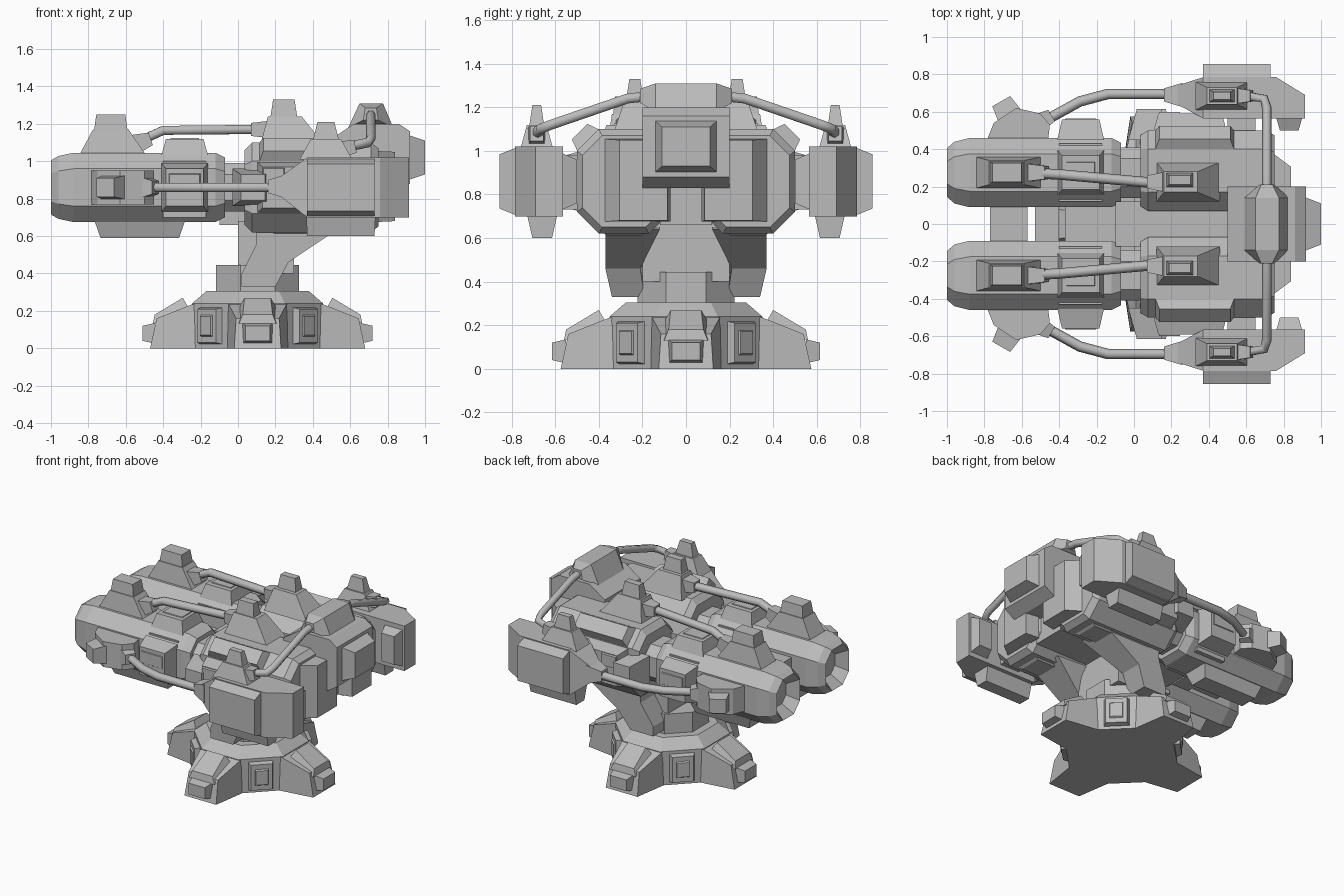
import bpy, bmesh
from math import pi, cos, sin
from mathutils import Vector, Matrix

if "Cube" in bpy.data.objects:
    bpy.data.objects.remove(bpy.data.objects["Cube"], do_unlink=True)

GREY = (0.5, 0.5, 0.5, 1)
mat = bpy.data.materials.new("plain grey")
mat.use_nodes = True
mat.diffuse_color = GREY
mat.node_tree.nodes["Principled BSDF"].inputs["Base Color"].default_value = GREY


def finish(name, rings, mirror=False):
    """Skin a list of equal-length point rings, cap both ends, optionally mirror across y."""
    bm = bmesh.new()
    vs = [[bm.verts.new(p) for p in ring] for ring in rings]
    n = len(vs[0])
    for a, b in zip(vs, vs[1:]):
        for i in range(n):
            bm.faces.new((a[i], a[(i + 1) % n], b[(i + 1) % n], b[i]))
    bm.faces.new(vs[0])
    bm.faces.new(vs[-1])
    bmesh.ops.recalc_face_normals(bm, faces=bm.faces)
    mesh = bpy.data.meshes.new(name)
    bm.to_mesh(mesh)
    bm.free()
    mesh.materials.append(mat)
    ob = bpy.data.objects.new(name, mesh)
    bpy.context.collection.objects.link(ob)
    if mirror:
        ob.modifiers.new("mirror", "MIRROR").use_axis = (False, True, False)
    return ob


def block(name, at, base, top, height, face=(0, 0, 1), shift=0, mirror=True):
    """Tapered block standing on the point 'at' and growing along 'face'."""
    n = Vector(face).normalized()
    if abs(n.z) < 0.1:
        v = Vector((0, 0, 1))
        u = v.cross(n)
    else:
        u = Vector((1, 0, 0))
        u = (u - n * u.dot(n)).normalized()
        v = n.cross(u)
    rings = []
    for (w, d), h, s in ((base, 0, 0), (top, height, shift)):
        c = Vector(at) + n * h + u * s
        rings.append([c + u * i * w / 2 + v * j * d / 2
                      for i, j in ((-1, -1), (1, -1), (1, 1), (-1, 1))])
    return finish(name, rings, mirror)


def box(name, x, y, z, mirror=False):
    at = (sum(x) / 2, sum(y) / 2, z[0])
    size = (x[1] - x[0], y[1] - y[0])
    return block(name, at, size, size, z[1] - z[0], mirror=mirror)


def octagon(cy, cz, hw, hh, c):
    """Chamfered rectangle as (y, z) pairs."""
    q = ((hw, hh - c), (hw - c, hh), (c - hw, hh), (-hw, hh - c),
         (-hw, c - hh), (c - hw, -hh), (hw - c, -hh), (hw, c - hh))
    return [(cy + a, cz + b) for a, b in q]


def loft_x(name, cy, cz, sections, mirror=True):
    """Chamfered tube along x; sections are (x, half width, half height, chamfer)."""
    return finish(name, [[(x, y, z) for y, z in octagon(cy, cz, hw, hh, c)]
                         for x, hw, hh, c in sections], mirror)


def cable(name, points, r=0.028):
    for side in (1, -1):
        cu = bpy.data.curves.new(name, "CURVE")
        cu.dimensions = "3D"
        cu.bevel_depth = r
        cu.bevel_resolution = 1
        cu.use_fill_caps = True
        sp = cu.splines.new("POLY")
        sp.points.add(len(points) - 1)
        for p, (x, y, z) in zip(sp.points, points):
            p.co = (x, y * side, z, 1)
        cu.materials.append(mat)
        ob = bpy.data.objects.new(name, cu)
        bpy.context.collection.objects.link(ob)


UP, DOWN, OUT, BACK = (0, 0, 1), (0, 0, -1), (0, 1, 0), (1, 0, 0)
CX = 0.105  # turntable axis


# Base: octagonal drum and turntable
def drum(name, levels):
    rings = [[(CX + r / cos(pi / 8) * cos((k + .5) * pi / 4),
               r / cos(pi / 8) * sin((k + .5) * pi / 4), z) for k in range(8)]
             for z, r in levels]
    finish(name, rings)


drum("base_drum", [(0, .35), (.24, .35), (.305, .275)])
drum("turntable", [(.29, .222), (.445, .222)])

# Base feet on the axes and plates on the diagonals
foot = [(.28, 0, .17), (.575, 0, .125), (.54, .16, .115), (.35, .235, .155), (.28, .24, .165)]
hatch = [(.36, .2, .11), (.56, .13, .1), (.55, .18, .08), (.4, .27, .07)]
for k in range(4):
    turn = Matrix.Translation((CX, 0, 0)) @ Matrix.Rotation(k * pi / 2, 4, "Z")
    for name, prof in (("base_foot", foot), ("foot_hatch", hatch)):
        finish(name, [[turn @ Vector((d, s * w, z)) for d, z, w in prof] for s in (-1, 1)])
    d = turn.to_3x3() @ Vector((1, 0, 0))
    block("foot_tip", turn @ Vector((.55, 0, .08)), (.16, .11), (.13, .08), .065, d, mirror=False)
    e = turn.to_3x3() @ Vector((1, 1, 0)).normalized()
    c = Vector((CX, 0, .12)) + e * .34
    block("base_plate", c, (.17, .2), (.14, .18), .045, e, mirror=False)
    block("base_plate_cap", c + e * .04, (.09, .12), (.08, .1), .015, e, mirror=False)

# Yoke legs leaning back from the turntable
finish("yoke_leg", [[(.02, a, .33), (.2, a, .33), (.27, b, .46), (.54, c, .64), (.1, c, .66), (.1, b, .56), (.02, a, .4)]
                    for a, b, c in ((.19, .21, .12), (.34, .37, .37))], True)
box("yoke_core", (.0, .3), (-.2, .2), (.4, .68))

# Barrels with a tapered bore
loft_x("barrel", .275, .86, [(-.92, .085, .085, .045), (-1, .13, .145, .07), (-.96, .165, .168, .08),
                             (-.88, .185, .185, .085), (-.12, .185, .185, .085), (-.07, .16, .16, .075)])
loft_x("barrel_neck", .275, .86, [(-.1, .135, .13, .06), (.07, .135, .13, .06)])
block("barrel_keel", (-.525, .275, .69), (.49, .2), (.42, .13), .1, DOWN)
block("collar_top", (-.285, .275, 1.03), (.25, .24), (.2, .18), .09)
block("collar_top_cap", (-.285, .275, 1.11), (.16, .12), (.15, .11), .015)
block("collar_side", (-.285, .45, .86), (.25, .26), (.2, .2), .11, OUT)
block("collar_side_cap", (-.285, .55, .89), (.18, .1), (.16, .08), .015, OUT)
box("collar_corner", (-.4, -.17), (.12, .43), (.7, 1.0), True)

# Barrel top sockets and their cables
block("barrel_socket", (-.67, .275, 1.03), (.36, .17), (.19, .13), .14, shift=-.01)
block("barrel_socket_cap", (-.68, .275, 1.16), (.18, .12), (.155, .1), .09)
block("barrel_cable_plug", (-.58, .275, 1.08), (.12, .1), (.07, .07), .12, (1, 0, .35))
cable("top_cable", [(-.5, .27, 1.12), (-.4, .265, 1.165), (.1, .22, 1.17)])

# Barrel side sockets and their cables
finish("side_socket", [[(x, y, .86 + s) for x, y in ((-.79, .44), (-.75, .54), (-.63, .62),
                                                    (-.5, .59), (-.45, .53), (-.46, .44))]
                       for s in (-.09, .09)], True)
block("side_socket_cap", (-.66, .57, .86), (.14, .13), (.11, .1), .1, (-.5, .87, 0))
block("side_cable_plug", (-.51, .54, .86), (.1, .12), (.07, .07), .08, (.85, .5, 0))
cable("side_cable", [(-.48, .55, .86), (-.29, .655, .86), (-.14, .695, .86), (.18, .695, .86)])

# Bridges between the barrels
box("front_bridge", (-.77, -.57), (-.2, .2), (.79, .94))
box("middle_bridge", (-.53, -.4), (-.2, .2), (.76, .88))
box("rear_bridge", (-.37, -.1), (-.2, .2), (.74, .88))
box("hull_spine", (-.1, .72), (-.12, .12), (.66, .98))

# Rear hull pods
loft_x("hull_pod", .285, .86, [(.035, .19, .2, .08), (.075, .215, .24, .1),
                               (.71, .215, .24, .1), (.75, .19, .21, .09)])
block("hull_back_plate", (.74, .225, .865), (.31, .38), (.22, .37), .1, BACK, shift=-.03)
block("hull_side_block", (.3, .48, .86), (.4, .28), (.34, .22), .11, OUT)
block("hull_side_fin", (.08, .45, .86), (.22, .2), (.13, .14), .165, OUT)
block("hull_corner_plate", (.325, .45, 1.05), (.42, .14), (.38, .1), .055, (0, 1, 1))
block("hull_side_cap", (.19, .58, .92), (.12, .1), (.11, .08), .02, OUT)
block("hull_keel", (.42, .285, .63), (.5, .2), (.44, .16), .02, DOWN)

# Hull top turrets
block("hull_socket", (.29, .225, 1.09), (.34, .21), (.18, .11), .15, shift=-.04)
block("hull_socket_cap", (.245, .235, 1.23), (.145, .08), (.115, .05), .1)
block("hull_cable_plug", (.2, .225, 1.17), (.12, .1), (.07, .07), .13, (-1, 0, 0))

# Outrigger pods on a cross beam
box("cross_beam", (.5, .65), (-.6, .6), (.73, .98))
finish("outrigger", [[(x, y, z) for x, y, z in ring] for ring in (
    [(.23, .64, .81), (.23, .74, .81), (.23, .74, .92), (.23, .64, .92)],
    [(.37, .565, .7), (.37, .785, .7), (.37, .785, 1.02), (.37, .565, 1.02)],
    [(.76, .565, .7), (.76, .785, .7), (.76, .785, 1.02), (.76, .565, 1.02)],
    [(.915, .565, .7), (.915, .69, .7), (.915, .69, 1.02), (.915, .565, 1.02)])], True)
block("outrigger_nose", (.26, .69, .865), (.13, .13), (.07, .07), .1, (-1, 0, 0))
block("outrigger_plate", (.55, .78, .86), (.36, .31), (.36, .25), .075, OUT)
block("outrigger_keel", (.55, .66, .71), (.37, .14), (.36, .09), .11, DOWN)
block("outrigger_inner", (.83, .57, .86), (.14, .26), (.1, .2), .07, (0, -1, 0))
block("outrigger_socket", (.47, .685, 1.01), (.28, .15), (.16, .09), .11)
block("outrigger_socket_cap", (.47, .685, 1.11), (.14, .07), (.09, .04), .1)
block("outrigger_cable_plug", (.53, .685, 1.06), (.09, .09), (.07, .06), .1, (1, 0, .2))

# Rear engine block with its top junction
eng = [(.5, 1.02), (.5, 1.12), (.62, 1.2), (.86, 1.2), (.92, 1.16), (.92, .88), (.84, .83), (.66, .83)]
finish("engine_block", [[(x, y, z) for x, z in eng] for y in (-.2, .2)])
block("engine_cap", (.91, 0, 1.02), (.29, .24), (.22, .18), .09, BACK, mirror=False)
prof = [(.59, 1.18), (.83, 1.18), (.775, 1.31), (.65, 1.31)]
tip = [(.67, 1.22), (.75, 1.22), (.74, 1.285), (.68, 1.285)]
finish("cable_junction", [[(x, y, z) for x, z in p] for p, y in
                          ((tip, -.21), (prof, -.14), (prof, .14), (tip, .21))])
cable("rear_cable", [(.71, .18, 1.25), (.71, .27, 1.24), (.71, .62, 1.12), (.695, .67, 1.1), (.6, .685, 1.08)], .026)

| Task to carry out |
From the records above, print exactly the lines that run from the line with "finish(name, [[turn @" to the line with "(.19, .13), .14, shift=-.01)", inclusive.

| Result for this task |
        finish(name, [[turn @ Vector((d, s * w, z)) for d, z, w in prof] for s in (-1, 1)])
    d = turn.to_3x3() @ Vector((1, 0, 0))
    block("foot_tip", turn @ Vector((.55, 0, .08)), (.16, .11), (.13, .08), .065, d, mirror=False)
    e = turn.to_3x3() @ Vector((1, 1, 0)).normalized()
    c = Vector((CX, 0, .12)) + e * .34
    block("base_plate", c, (.17, .2), (.14, .18), .045, e, mirror=False)
    block("base_plate_cap", c + e * .04, (.09, .12), (.08, .1), .015, e, mirror=False)

# Yoke legs leaning back from the turntable
finish("yoke_leg", [[(.02, a, .33), (.2, a, .33), (.27, b, .46), (.54, c, .64), (.1, c, .66), (.1, b, .56), (.02, a, .4)]
                    for a, b, c in ((.19, .21, .12), (.34, .37, .37))], True)
box("yoke_core", (.0, .3), (-.2, .2), (.4, .68))

# Barrels with a tapered bore
loft_x("barrel", .275, .86, [(-.92, .085, .085, .045), (-1, .13, .145, .07), (-.96, .165, .168, .08),
                             (-.88, .185, .185, .085), (-.12, .185, .185, .085), (-.07, .16, .16, .075)])
loft_x("barrel_neck", .275, .86, [(-.1, .135, .13, .06), (.07, .135, .13, .06)])
block("barrel_keel", (-.525, .275, .69), (.49, .2), (.42, .13), .1, DOWN)
block("collar_top", (-.285, .275, 1.03), (.25, .24), (.2, .18), .09)
block("collar_top_cap", (-.285, .275, 1.11), (.16, .12), (.15, .11), .015)
block("collar_side", (-.285, .45, .86), (.25, .26), (.2, .2), .11, OUT)
block("collar_side_cap", (-.285, .55, .89), (.18, .1), (.16, .08), .015, OUT)
box("collar_corner", (-.4, -.17), (.12, .43), (.7, 1.0), True)

# Barrel top sockets and their cables
block("barrel_socket", (-.67, .275, 1.03), (.36, .17), (.19, .13), .14, shift=-.01)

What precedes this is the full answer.